- What you should do -
Give the lines below again exactly, starting with the line that holds "bpy.ops.object.shade_smooth_by_angle(angle=math.radians(50))" and going on through the line that holds "for i, (za, zb)".

Stored data
──────────────────────────────

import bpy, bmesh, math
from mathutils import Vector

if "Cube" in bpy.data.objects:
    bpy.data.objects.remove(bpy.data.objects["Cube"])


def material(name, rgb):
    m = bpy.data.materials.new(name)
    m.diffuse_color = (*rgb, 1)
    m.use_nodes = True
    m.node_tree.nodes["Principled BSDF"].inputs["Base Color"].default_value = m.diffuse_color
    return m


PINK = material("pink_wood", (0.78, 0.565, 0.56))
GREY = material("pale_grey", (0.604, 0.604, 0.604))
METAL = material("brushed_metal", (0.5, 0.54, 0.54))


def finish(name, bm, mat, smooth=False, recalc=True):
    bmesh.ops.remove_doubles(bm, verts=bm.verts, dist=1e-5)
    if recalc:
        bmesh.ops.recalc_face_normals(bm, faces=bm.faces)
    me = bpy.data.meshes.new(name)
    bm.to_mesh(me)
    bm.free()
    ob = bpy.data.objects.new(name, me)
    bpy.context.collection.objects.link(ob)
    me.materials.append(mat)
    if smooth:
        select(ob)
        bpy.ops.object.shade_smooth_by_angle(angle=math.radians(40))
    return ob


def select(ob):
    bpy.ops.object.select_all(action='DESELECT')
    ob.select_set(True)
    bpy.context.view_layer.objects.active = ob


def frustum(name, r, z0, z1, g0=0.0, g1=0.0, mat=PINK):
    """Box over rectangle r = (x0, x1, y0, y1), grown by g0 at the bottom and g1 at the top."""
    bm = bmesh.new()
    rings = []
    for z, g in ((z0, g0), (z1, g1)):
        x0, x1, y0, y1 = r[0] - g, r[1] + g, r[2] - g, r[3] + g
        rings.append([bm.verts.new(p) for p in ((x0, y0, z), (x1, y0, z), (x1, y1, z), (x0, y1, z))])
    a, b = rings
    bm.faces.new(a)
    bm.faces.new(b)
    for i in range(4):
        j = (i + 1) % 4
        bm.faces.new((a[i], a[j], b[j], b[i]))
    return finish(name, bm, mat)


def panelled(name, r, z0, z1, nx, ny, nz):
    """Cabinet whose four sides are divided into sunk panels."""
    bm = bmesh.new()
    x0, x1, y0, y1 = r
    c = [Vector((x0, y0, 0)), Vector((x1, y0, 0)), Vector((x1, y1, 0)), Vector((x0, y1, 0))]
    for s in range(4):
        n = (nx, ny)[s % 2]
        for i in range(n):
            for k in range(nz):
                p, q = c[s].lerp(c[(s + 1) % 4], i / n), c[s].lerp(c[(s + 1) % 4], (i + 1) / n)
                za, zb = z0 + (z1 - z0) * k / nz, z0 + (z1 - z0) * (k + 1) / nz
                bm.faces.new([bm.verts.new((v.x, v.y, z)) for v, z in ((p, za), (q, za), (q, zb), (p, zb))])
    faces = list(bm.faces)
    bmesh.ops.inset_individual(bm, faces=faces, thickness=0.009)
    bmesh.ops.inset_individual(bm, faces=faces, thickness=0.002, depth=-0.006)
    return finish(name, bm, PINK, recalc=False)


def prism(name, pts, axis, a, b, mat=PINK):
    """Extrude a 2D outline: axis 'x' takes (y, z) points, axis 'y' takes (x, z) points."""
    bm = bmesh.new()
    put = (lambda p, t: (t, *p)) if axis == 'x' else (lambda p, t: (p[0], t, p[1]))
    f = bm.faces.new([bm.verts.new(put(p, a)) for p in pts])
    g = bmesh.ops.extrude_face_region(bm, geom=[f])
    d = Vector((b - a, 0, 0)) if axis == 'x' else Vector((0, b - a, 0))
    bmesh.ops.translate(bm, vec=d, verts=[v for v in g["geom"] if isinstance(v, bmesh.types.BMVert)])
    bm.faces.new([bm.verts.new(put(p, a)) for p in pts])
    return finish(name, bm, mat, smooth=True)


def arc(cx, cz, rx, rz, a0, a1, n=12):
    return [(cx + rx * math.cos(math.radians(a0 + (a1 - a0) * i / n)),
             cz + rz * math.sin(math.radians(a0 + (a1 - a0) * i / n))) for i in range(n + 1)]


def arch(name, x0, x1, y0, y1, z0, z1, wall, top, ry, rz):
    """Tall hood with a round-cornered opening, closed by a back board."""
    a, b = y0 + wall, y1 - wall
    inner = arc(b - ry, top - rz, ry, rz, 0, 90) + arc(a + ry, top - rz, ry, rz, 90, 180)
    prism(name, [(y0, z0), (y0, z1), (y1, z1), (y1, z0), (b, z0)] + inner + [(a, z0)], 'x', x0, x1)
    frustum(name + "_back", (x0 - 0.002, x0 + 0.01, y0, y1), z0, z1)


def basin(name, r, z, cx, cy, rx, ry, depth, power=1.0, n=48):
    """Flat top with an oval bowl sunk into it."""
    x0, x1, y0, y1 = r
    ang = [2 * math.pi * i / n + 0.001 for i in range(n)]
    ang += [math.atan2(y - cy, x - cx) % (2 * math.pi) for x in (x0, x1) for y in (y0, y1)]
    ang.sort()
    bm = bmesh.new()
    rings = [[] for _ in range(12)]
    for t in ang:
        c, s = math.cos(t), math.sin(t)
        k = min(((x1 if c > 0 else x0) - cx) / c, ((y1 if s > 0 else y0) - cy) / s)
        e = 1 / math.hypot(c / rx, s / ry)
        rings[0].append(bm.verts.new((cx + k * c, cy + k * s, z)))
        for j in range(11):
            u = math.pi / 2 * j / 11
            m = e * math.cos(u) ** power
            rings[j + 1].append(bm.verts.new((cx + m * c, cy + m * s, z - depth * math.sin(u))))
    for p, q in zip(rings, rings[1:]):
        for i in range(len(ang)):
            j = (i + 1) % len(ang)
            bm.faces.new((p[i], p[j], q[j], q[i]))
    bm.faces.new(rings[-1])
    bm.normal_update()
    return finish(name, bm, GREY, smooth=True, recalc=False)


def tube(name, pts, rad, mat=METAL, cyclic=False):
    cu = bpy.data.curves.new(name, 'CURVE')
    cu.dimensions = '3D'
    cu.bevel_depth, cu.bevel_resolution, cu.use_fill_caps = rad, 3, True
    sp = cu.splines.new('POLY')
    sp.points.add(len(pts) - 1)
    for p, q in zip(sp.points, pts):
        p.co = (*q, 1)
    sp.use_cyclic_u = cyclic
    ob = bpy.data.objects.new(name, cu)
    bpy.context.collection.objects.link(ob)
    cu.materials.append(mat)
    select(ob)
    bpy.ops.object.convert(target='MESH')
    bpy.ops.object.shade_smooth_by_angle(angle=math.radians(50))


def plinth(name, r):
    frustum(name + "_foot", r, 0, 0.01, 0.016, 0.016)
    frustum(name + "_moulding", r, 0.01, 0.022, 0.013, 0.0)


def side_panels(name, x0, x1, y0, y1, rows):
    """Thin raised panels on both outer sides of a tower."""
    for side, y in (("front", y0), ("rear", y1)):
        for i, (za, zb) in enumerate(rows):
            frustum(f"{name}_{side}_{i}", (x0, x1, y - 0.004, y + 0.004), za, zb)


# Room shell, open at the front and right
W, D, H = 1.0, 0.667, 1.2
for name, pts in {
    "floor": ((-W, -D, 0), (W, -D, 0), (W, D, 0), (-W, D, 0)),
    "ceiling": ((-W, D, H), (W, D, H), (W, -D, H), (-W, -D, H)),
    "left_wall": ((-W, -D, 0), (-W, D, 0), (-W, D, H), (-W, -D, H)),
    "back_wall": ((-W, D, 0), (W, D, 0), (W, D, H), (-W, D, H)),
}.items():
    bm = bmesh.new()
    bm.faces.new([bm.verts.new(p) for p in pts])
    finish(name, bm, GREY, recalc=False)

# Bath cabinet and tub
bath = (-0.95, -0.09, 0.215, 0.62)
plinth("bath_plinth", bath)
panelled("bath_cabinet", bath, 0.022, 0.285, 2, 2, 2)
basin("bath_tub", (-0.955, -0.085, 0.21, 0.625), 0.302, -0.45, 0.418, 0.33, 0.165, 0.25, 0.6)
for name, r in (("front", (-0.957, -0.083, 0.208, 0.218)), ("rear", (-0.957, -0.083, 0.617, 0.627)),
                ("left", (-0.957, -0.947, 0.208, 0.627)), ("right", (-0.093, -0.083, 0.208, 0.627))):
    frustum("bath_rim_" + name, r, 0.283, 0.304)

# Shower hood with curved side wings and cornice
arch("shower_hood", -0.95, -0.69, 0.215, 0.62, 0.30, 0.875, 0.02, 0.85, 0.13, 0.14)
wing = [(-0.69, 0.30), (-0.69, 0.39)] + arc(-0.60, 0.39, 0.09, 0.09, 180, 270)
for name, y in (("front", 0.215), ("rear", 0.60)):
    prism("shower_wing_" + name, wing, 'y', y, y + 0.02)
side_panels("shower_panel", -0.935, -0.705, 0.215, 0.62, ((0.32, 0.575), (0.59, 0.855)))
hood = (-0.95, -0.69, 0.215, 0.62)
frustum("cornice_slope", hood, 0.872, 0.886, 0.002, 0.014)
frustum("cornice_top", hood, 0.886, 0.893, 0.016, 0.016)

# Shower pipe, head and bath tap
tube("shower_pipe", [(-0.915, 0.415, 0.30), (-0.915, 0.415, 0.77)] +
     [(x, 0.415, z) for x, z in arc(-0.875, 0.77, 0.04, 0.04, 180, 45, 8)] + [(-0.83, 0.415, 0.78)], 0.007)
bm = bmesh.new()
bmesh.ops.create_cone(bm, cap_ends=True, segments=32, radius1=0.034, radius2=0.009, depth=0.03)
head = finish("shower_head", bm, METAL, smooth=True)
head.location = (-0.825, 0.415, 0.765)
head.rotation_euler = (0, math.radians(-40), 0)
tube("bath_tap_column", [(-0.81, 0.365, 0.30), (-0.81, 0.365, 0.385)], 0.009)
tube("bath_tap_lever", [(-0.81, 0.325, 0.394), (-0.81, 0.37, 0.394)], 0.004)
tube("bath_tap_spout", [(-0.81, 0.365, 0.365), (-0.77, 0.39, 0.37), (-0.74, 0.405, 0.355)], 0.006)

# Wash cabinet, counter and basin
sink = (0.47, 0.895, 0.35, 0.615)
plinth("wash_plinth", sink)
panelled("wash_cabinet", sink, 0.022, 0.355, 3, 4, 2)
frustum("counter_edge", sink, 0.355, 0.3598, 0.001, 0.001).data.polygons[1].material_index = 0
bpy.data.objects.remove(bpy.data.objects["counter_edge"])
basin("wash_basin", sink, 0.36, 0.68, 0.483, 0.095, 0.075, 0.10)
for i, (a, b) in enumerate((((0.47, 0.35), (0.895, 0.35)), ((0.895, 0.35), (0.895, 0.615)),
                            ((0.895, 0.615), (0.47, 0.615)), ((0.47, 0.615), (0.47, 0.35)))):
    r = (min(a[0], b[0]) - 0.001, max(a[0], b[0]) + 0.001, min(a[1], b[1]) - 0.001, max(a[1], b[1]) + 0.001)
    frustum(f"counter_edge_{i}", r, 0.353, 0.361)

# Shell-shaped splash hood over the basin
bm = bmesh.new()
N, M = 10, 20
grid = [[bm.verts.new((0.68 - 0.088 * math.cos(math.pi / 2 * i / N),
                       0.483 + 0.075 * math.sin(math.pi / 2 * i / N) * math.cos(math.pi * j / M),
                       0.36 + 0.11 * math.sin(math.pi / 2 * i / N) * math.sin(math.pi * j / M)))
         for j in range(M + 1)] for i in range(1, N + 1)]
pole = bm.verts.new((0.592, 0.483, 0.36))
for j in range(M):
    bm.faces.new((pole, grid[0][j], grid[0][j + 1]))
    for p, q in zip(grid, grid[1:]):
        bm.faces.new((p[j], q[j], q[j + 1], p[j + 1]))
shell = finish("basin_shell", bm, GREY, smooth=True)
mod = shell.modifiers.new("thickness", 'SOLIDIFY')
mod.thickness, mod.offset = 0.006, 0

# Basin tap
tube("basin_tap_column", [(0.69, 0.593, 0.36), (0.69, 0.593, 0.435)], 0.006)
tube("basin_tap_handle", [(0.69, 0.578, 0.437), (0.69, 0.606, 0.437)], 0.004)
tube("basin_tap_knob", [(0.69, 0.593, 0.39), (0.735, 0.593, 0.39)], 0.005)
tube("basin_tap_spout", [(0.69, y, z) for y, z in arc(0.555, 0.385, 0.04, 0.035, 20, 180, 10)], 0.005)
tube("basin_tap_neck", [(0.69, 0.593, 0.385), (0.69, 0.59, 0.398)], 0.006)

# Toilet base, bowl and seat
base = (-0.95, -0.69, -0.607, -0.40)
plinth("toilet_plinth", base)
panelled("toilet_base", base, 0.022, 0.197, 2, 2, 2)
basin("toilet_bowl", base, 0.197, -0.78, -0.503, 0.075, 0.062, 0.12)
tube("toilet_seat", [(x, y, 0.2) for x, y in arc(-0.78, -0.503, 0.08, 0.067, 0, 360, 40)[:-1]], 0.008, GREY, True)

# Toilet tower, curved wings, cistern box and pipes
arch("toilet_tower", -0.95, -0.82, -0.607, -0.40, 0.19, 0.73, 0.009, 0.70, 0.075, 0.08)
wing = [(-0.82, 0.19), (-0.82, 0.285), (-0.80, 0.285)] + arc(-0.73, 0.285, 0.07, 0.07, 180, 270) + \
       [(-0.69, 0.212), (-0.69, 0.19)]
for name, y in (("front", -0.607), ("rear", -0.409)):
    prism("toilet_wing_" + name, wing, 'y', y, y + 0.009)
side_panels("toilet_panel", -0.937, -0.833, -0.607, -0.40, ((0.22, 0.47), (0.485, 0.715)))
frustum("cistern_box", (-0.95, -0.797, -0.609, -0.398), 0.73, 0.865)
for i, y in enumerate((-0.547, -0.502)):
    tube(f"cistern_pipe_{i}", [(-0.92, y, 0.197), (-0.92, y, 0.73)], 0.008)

──────────────────────────────

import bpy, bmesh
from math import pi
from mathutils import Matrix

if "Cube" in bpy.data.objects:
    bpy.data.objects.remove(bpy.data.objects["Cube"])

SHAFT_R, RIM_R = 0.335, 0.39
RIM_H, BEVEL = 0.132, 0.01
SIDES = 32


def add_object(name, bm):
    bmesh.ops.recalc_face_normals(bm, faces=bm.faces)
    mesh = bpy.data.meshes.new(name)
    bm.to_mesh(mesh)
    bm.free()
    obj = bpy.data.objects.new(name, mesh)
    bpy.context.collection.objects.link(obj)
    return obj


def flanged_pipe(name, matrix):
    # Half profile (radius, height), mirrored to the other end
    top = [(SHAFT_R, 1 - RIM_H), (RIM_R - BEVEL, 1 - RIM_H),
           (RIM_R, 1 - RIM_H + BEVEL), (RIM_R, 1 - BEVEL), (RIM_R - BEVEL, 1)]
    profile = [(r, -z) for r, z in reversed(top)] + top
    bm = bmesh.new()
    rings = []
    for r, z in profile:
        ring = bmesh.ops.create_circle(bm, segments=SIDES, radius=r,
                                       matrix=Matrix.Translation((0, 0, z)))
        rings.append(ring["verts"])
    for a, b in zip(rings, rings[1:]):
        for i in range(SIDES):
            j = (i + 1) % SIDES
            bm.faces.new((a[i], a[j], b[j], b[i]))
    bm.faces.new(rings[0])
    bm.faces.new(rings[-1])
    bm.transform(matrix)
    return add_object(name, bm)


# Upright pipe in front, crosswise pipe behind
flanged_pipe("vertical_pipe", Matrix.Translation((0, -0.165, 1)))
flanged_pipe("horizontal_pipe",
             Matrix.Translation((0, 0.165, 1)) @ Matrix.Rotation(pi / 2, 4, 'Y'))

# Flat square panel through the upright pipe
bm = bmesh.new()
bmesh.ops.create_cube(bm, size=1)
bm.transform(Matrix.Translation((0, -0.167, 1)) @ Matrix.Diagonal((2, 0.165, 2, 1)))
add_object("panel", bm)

──────────────────────────────

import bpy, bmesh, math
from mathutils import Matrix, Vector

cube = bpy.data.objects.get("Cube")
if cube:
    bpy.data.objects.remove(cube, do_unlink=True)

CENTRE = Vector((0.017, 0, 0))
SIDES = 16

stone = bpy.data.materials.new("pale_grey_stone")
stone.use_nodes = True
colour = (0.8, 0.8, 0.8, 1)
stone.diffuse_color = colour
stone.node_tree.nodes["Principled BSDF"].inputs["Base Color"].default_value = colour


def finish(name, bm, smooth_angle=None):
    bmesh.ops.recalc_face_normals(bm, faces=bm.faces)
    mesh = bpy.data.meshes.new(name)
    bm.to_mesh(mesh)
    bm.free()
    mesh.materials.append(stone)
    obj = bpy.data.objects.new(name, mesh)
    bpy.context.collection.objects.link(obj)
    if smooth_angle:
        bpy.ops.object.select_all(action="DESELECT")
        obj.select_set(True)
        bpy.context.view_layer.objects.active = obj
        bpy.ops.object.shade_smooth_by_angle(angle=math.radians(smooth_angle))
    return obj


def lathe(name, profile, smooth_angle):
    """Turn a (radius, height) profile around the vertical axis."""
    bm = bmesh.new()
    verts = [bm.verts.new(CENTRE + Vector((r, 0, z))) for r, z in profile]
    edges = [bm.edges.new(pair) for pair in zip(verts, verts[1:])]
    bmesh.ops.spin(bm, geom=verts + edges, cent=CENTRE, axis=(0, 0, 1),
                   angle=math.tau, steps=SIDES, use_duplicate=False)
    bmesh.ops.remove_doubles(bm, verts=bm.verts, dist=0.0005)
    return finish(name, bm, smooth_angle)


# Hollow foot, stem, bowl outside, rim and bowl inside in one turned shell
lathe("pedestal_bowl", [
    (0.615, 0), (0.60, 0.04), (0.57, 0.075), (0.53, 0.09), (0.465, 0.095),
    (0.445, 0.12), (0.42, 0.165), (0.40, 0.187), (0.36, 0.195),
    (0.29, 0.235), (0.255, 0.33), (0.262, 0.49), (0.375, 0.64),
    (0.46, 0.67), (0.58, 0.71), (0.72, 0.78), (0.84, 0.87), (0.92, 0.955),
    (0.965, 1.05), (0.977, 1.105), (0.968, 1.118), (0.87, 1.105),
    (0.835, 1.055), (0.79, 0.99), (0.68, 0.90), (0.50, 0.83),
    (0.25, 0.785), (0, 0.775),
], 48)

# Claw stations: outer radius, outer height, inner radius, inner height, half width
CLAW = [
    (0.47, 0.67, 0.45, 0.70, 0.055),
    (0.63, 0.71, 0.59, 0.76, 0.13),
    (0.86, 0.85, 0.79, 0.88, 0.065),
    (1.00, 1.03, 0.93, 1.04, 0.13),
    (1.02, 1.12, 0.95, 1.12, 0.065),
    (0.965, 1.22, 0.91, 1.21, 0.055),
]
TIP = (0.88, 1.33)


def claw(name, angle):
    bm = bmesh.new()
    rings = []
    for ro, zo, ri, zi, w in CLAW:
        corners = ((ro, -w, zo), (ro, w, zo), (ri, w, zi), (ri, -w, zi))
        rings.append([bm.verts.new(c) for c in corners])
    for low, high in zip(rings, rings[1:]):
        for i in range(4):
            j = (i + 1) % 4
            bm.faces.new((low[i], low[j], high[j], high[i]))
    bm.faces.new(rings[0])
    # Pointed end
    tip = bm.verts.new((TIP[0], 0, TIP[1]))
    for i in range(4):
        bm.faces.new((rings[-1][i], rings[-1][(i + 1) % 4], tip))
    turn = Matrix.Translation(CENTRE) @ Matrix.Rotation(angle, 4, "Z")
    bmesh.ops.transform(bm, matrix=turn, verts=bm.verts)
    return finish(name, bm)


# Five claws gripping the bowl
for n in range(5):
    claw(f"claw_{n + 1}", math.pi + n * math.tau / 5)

──────────────────────────────

- Task result -
    bpy.ops.object.shade_smooth_by_angle(angle=math.radians(50))


def plinth(name, r):
    frustum(name + "_foot", r, 0, 0.01, 0.016, 0.016)
    frustum(name + "_moulding", r, 0.01, 0.022, 0.013, 0.0)


def side_panels(name, x0, x1, y0, y1, rows):
    """Thin raised panels on both outer sides of a tower."""
    for side, y in (("front", y0), ("rear", y1)):
        for i, (za, zb) in enumerate(rows):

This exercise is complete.